Segment Start: Data for this exercise
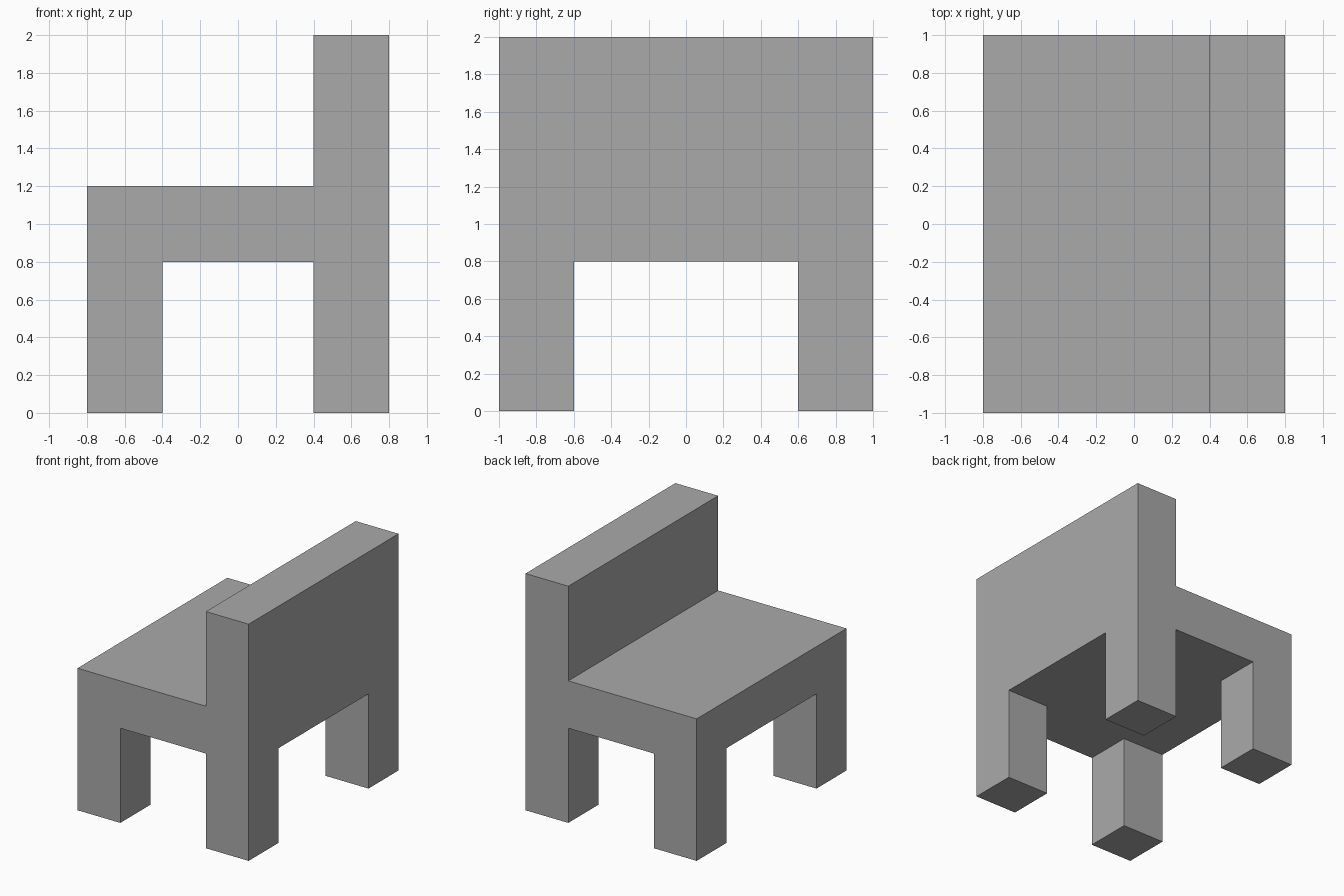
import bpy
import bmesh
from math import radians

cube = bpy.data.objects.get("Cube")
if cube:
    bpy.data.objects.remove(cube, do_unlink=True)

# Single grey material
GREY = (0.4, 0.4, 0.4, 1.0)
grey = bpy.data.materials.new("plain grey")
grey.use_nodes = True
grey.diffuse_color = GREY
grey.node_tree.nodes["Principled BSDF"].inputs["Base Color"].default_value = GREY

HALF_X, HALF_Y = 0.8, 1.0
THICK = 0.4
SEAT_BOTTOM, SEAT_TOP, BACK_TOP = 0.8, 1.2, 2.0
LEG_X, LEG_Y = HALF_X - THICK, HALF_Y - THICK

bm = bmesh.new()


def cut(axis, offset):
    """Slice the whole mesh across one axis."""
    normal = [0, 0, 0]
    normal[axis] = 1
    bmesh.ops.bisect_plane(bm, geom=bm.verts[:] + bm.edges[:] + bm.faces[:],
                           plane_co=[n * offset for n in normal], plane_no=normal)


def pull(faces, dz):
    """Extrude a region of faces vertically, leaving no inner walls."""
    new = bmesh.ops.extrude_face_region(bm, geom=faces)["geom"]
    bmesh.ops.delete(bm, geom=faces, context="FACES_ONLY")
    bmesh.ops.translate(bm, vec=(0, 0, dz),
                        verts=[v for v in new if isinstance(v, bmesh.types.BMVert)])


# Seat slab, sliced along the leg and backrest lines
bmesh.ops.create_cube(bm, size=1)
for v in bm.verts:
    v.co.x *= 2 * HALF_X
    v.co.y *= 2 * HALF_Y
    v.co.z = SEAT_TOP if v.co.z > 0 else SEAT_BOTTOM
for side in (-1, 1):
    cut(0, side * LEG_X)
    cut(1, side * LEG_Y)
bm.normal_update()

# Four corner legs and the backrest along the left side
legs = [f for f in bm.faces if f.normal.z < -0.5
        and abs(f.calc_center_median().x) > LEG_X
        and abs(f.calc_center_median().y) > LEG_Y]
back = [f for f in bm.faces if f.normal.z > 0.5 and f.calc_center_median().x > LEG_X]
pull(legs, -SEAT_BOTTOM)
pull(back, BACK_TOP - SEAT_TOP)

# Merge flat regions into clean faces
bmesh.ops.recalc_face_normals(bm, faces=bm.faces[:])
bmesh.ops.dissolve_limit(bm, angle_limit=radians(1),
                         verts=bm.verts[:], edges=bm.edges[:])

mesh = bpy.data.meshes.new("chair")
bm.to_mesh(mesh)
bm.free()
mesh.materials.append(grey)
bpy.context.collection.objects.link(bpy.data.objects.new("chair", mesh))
Segment End: Data for this exercise
◆ **Goal of the exercise**
Going back over the entries above, copy word for word every line from the one that has "grey.diffuse_color = GREY" on through the one that has "normal = [0, 0, 0]".

◆ **Reply**
grey.diffuse_color = GREY
grey.node_tree.nodes["Principled BSDF"].inputs["Base Color"].default_value = GREY

HALF_X, HALF_Y = 0.8, 1.0
THICK = 0.4
SEAT_BOTTOM, SEAT_TOP, BACK_TOP = 0.8, 1.2, 2.0
LEG_X, LEG_Y = HALF_X - THICK, HALF_Y - THICK

bm = bmesh.new()


def cut(axis, offset):
    """Slice the whole mesh across one axis."""
    normal = [0, 0, 0]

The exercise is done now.